(Saved entries)

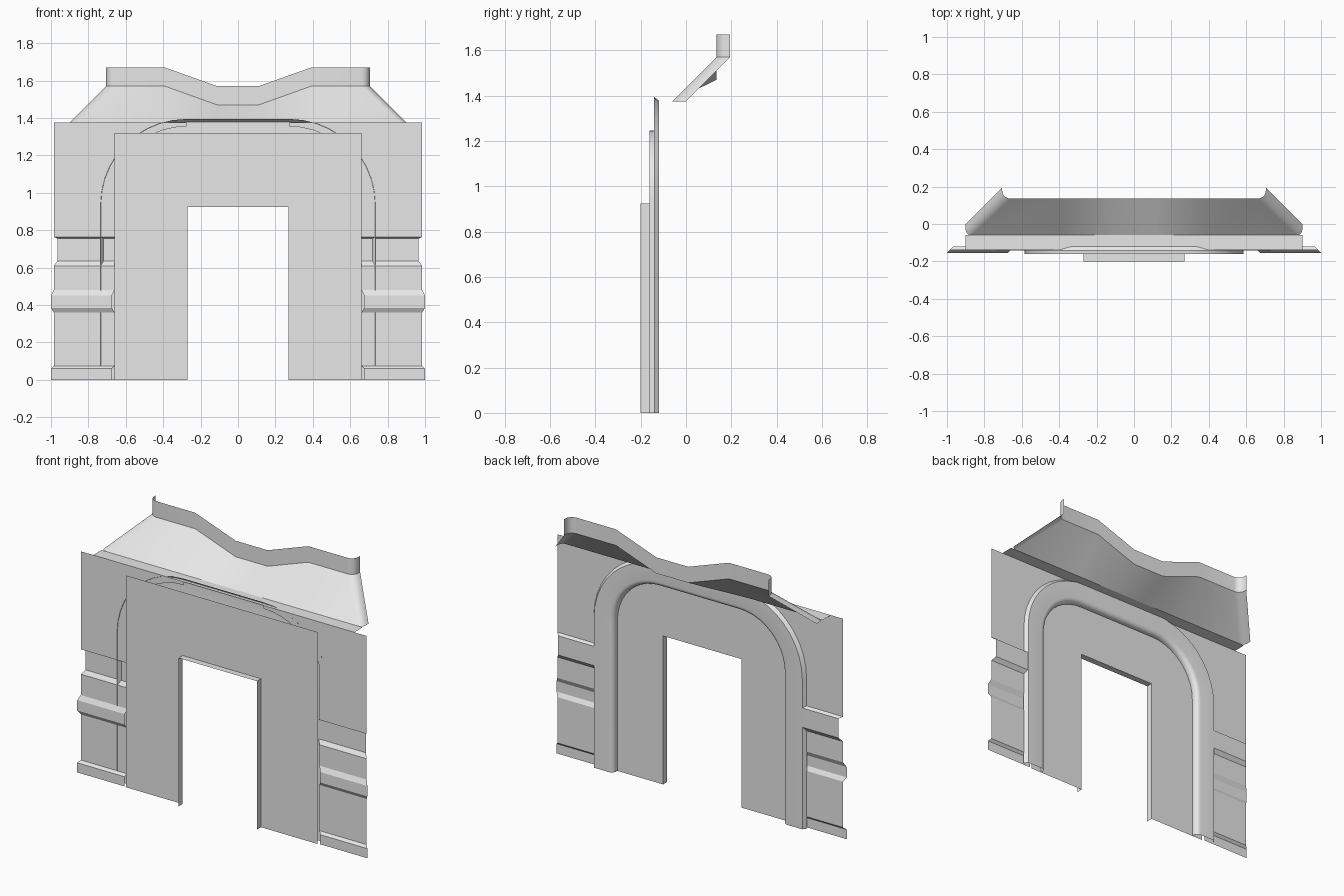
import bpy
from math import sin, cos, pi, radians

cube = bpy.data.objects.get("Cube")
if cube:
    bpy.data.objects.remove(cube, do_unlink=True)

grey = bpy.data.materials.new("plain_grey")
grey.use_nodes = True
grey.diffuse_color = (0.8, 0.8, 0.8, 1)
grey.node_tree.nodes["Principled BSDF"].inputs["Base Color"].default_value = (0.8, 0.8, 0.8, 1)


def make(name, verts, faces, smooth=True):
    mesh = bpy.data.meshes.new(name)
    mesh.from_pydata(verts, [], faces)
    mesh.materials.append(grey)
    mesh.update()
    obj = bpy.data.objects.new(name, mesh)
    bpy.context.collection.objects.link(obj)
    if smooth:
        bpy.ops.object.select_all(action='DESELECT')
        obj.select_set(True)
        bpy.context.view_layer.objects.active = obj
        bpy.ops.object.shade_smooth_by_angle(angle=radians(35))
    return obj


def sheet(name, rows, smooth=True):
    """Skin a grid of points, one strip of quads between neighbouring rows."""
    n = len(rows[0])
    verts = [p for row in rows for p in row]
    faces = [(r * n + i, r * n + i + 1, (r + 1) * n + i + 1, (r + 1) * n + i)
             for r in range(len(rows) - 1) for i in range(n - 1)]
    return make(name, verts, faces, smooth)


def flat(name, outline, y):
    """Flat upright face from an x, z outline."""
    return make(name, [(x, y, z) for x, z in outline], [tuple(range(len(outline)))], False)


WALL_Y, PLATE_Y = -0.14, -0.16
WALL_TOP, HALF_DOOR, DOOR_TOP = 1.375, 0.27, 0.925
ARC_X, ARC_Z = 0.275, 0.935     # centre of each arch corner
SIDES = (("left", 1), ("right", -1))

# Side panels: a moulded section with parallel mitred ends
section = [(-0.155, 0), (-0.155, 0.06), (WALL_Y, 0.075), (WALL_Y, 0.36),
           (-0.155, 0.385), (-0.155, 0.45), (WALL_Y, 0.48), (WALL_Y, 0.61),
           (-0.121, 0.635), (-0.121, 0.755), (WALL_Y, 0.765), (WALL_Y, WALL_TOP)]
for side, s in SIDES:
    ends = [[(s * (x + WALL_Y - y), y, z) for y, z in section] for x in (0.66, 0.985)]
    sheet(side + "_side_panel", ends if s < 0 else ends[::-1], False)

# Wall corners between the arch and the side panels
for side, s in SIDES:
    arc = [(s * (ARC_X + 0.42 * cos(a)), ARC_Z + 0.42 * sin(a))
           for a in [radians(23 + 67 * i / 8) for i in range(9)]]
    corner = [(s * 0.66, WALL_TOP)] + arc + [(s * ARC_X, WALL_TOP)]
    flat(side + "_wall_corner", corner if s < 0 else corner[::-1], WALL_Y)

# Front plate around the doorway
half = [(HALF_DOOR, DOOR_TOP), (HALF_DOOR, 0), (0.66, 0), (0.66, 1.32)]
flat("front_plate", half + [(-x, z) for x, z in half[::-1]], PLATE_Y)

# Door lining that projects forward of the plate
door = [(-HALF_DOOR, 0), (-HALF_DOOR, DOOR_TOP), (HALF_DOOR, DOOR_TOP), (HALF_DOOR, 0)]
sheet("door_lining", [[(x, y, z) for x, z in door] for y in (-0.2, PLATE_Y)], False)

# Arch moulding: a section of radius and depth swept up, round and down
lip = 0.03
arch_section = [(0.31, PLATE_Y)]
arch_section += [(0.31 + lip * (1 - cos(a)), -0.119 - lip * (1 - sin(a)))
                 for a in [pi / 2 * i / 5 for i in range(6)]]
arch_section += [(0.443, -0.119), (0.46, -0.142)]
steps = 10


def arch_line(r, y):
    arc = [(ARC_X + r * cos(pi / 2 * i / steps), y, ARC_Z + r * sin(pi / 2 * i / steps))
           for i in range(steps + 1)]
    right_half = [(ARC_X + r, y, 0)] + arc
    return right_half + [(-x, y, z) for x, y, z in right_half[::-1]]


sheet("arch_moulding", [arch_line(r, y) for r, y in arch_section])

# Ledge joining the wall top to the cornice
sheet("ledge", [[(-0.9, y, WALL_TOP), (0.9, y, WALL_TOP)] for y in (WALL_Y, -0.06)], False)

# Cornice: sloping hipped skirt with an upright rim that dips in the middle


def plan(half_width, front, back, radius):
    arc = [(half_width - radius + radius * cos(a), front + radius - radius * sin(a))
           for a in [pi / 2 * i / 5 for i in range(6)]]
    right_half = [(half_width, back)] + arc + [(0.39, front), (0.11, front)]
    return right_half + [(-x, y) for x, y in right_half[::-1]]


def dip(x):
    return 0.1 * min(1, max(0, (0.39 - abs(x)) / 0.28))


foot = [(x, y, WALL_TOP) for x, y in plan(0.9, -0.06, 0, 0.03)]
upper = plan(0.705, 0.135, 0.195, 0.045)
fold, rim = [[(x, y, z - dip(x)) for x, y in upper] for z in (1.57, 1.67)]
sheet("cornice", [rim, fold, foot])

* * *

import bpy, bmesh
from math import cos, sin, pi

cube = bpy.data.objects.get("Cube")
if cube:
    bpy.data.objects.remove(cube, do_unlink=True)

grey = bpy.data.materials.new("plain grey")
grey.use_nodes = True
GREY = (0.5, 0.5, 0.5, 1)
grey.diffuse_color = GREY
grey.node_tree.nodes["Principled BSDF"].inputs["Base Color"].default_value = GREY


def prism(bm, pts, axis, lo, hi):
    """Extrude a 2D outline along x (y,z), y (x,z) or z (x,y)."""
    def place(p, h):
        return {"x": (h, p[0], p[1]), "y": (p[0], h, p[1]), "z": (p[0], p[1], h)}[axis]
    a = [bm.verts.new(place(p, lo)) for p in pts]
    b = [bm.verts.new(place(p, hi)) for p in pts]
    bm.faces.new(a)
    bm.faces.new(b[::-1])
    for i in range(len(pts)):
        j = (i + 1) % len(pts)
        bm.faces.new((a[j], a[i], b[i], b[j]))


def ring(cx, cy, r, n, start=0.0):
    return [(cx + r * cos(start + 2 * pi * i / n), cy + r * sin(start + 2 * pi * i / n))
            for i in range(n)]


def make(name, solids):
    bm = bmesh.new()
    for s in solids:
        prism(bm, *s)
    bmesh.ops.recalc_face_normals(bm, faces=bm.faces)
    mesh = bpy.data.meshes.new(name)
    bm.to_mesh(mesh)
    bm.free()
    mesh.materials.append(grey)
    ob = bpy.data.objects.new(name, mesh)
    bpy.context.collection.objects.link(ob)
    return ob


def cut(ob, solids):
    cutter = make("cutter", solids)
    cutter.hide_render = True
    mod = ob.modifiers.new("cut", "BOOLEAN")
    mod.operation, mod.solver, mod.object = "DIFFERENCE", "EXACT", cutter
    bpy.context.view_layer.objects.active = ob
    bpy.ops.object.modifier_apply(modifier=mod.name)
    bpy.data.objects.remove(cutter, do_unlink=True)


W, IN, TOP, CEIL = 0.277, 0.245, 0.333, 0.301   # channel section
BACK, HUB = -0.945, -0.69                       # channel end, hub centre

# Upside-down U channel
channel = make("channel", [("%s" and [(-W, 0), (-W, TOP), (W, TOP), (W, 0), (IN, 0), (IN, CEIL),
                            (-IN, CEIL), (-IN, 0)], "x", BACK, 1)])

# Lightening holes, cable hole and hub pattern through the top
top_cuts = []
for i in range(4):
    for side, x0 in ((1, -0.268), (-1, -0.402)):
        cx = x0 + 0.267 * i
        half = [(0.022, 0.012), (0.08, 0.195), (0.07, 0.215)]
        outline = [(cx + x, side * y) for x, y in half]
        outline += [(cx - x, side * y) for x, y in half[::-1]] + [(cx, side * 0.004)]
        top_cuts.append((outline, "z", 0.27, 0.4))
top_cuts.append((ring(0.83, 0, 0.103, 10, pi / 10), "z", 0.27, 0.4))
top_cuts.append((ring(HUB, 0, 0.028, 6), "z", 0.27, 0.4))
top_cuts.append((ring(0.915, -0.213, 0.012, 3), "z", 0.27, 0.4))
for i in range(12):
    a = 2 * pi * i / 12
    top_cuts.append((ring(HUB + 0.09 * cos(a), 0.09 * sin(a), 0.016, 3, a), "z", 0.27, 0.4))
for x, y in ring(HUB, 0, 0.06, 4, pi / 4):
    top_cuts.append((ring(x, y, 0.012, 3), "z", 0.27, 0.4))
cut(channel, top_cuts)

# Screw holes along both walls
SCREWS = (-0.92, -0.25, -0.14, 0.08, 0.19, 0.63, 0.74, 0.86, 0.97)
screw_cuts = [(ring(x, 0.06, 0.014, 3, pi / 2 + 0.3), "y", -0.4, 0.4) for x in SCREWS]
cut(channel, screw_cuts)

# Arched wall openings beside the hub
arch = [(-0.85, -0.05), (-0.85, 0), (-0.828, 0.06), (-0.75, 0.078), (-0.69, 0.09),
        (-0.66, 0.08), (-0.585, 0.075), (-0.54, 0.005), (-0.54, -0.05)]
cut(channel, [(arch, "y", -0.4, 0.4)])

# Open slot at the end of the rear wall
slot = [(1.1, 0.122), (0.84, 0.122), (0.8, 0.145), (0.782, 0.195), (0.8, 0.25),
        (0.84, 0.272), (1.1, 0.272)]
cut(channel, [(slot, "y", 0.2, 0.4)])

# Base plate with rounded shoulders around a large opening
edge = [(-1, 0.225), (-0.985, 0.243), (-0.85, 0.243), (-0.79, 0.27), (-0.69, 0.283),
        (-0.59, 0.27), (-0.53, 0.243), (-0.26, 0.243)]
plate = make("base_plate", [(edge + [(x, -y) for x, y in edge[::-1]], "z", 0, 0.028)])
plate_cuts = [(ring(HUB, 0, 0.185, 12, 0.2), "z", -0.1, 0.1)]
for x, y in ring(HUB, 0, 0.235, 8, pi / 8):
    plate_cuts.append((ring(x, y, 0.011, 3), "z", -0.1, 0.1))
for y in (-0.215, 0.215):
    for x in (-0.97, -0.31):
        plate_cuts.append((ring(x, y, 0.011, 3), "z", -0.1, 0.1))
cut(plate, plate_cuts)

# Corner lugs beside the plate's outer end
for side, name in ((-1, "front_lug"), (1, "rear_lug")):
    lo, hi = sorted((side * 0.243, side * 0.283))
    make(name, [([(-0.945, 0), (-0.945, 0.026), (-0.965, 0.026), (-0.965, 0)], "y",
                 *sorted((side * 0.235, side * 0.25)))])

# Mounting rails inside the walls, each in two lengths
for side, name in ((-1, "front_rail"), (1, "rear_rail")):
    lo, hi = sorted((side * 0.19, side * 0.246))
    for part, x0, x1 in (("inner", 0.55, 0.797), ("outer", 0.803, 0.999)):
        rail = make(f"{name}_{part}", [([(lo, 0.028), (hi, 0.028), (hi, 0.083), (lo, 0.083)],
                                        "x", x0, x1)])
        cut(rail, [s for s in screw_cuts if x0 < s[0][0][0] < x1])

● **What is expected**
Would you copy out every line in the records that includes the string "channel"?

● **Task output**
W, IN, TOP, CEIL = 0.277, 0.245, 0.333, 0.301   # channel section
BACK, HUB = -0.945, -0.69                       # channel end, hub centre
# Upside-down U channel
channel = make("channel", [("%s" and [(-W, 0), (-W, TOP), (W, TOP), (W, 0), (IN, 0), (IN, CEIL),
cut(channel, top_cuts)
cut(channel, screw_cuts)
cut(channel, [(arch, "y", -0.4, 0.4)])
cut(channel, [(slot, "y", 0.2, 0.4)])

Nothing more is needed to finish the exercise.